Q: In your opinion, what is the most common reason that organizations and individuals shy away from design work?
Chris: Information overload, no question. Even if you’re not a professional designer, you still have plenty of resources online. Between Adobe & Lynda.com, there are enough software tutorials to last a lifetime. Google fonts and Typekit are doing the same with fonts. So you’re left with a sifting problem. What’s useful? What’s not?
Candice: I’m going to quote one of my favorite movies Galaxy Quest here: “You don’t have to be a good actor to recognize a bad one.” The actual technical aspects of design aren’t exactly hard if you have the right tools (Photoshop, Illustrator, etc). You just know what you’re putting out is not as nice as that flyer you saw once, but you can’t figure out why. Even a “simple” flyer can take hours to make it look right while conveying all the right information, and I think that people underestimate how long something takes and how much background experience it takes to make quick design judgements.
Chris: Galaxy Quest is literally my favorite movie of all time. “See, that’s your problem, Jason. You were never serious about the craft.”
Q: What are the two most important things to keep in mind when designing graphics yourself?
Chris: 1) Less is more. 2) Good photography is half the battle.
Candice: 1) Make sure you decide the ONE thing you want to communicate with this piece; make every decision towards that goal. 2) Give yourself a realistic timeline.
Q: Why should folks attend your session at Netroots Nation?

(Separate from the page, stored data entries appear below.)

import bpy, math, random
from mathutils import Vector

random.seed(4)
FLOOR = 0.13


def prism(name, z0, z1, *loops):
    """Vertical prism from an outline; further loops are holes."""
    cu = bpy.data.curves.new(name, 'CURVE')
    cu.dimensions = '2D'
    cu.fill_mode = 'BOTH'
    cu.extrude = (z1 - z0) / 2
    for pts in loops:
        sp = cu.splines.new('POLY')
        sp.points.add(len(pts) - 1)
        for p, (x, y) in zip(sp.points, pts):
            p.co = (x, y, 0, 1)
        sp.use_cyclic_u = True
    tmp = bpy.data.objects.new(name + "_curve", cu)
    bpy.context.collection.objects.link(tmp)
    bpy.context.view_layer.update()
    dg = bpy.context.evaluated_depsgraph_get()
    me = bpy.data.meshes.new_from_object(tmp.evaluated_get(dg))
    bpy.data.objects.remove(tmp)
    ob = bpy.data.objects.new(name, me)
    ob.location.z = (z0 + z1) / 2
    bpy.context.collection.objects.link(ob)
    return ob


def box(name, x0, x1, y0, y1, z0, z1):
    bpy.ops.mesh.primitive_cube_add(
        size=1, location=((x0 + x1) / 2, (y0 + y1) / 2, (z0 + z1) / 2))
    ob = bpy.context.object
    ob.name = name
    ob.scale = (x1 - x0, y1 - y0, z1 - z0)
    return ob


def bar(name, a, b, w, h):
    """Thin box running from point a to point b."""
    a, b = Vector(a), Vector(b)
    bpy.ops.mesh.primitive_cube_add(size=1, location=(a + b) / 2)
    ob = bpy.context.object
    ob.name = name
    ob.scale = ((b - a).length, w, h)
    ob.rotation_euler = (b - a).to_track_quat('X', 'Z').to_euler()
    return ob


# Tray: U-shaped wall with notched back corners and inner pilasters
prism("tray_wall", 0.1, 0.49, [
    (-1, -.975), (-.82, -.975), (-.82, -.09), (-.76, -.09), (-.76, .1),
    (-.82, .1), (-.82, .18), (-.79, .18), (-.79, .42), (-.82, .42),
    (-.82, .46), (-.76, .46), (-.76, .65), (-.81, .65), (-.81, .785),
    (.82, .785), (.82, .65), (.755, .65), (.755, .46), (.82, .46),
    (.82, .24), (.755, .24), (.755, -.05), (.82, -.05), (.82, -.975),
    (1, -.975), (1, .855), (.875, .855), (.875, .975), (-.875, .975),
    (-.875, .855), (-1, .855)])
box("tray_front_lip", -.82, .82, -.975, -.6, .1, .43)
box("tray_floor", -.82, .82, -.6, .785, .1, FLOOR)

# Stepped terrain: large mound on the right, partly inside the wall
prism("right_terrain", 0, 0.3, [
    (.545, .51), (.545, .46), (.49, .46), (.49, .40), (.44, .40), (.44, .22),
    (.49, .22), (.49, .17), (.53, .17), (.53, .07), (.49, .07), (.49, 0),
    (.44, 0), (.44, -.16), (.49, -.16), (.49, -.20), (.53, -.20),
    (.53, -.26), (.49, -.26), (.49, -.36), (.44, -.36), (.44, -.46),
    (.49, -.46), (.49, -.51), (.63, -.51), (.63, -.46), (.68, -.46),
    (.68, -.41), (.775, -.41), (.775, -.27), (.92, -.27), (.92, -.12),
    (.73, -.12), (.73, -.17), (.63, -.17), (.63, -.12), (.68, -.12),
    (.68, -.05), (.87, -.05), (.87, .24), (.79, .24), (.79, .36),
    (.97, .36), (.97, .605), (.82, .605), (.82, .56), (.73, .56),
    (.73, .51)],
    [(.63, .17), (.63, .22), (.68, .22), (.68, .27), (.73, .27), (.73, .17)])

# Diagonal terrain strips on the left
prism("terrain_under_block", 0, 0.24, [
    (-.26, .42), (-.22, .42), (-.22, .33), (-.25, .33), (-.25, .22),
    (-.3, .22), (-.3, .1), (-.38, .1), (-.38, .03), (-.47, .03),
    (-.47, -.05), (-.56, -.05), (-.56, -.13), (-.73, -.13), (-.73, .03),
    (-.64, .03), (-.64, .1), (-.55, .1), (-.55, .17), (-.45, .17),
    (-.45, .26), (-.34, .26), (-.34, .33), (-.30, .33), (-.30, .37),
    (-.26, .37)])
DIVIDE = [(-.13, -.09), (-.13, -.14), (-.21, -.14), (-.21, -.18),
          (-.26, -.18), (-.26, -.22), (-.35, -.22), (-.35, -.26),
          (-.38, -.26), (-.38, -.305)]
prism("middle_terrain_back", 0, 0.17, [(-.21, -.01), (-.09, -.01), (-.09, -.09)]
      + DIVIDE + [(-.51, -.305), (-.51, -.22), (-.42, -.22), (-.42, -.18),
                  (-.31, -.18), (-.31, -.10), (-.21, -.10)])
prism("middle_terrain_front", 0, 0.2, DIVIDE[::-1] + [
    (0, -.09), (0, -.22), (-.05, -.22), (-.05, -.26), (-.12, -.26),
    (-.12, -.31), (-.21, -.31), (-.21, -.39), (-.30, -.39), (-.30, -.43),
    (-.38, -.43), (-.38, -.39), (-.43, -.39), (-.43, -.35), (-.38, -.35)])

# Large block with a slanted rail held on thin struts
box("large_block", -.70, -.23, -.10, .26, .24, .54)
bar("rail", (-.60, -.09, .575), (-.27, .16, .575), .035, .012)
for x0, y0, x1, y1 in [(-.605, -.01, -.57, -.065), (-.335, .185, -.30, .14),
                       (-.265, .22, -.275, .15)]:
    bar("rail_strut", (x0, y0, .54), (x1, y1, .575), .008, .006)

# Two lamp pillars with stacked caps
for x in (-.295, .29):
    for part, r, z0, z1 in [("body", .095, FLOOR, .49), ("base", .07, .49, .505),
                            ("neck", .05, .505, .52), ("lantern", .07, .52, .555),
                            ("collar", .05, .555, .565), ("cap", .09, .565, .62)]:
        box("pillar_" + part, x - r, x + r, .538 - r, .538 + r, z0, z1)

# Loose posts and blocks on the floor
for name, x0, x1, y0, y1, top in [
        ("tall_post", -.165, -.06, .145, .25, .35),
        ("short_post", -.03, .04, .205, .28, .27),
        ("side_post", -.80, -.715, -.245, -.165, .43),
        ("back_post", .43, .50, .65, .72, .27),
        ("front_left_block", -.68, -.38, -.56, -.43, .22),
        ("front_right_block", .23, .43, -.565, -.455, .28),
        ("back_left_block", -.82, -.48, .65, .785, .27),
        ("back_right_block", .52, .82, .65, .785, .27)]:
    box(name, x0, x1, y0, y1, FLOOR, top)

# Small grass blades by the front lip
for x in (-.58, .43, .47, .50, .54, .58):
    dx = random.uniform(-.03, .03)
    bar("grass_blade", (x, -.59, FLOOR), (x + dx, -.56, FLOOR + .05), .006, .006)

Candice: You’re where I was when I started: really interested in design and how it works, but lack the confidence that experience brings. You won’t walk out of our training a professional designer, but you will have the building blocks to start with. You’ll start viewing the world a little differently. Oh, and you probably won’t be able to look at fonts the same way again.
Chris: There’s usually no obvious difference between good graphic design and bad graphic design. It’s a million little things that add up. And somewhere along that path a design turns from bad to mediocre, or from mediocre to good. We’ll talk about as many of those “million little things” as we can during our talk.
To attend this training, or one of the 39 others at Netroots Nation 2014 in Detroit, register now.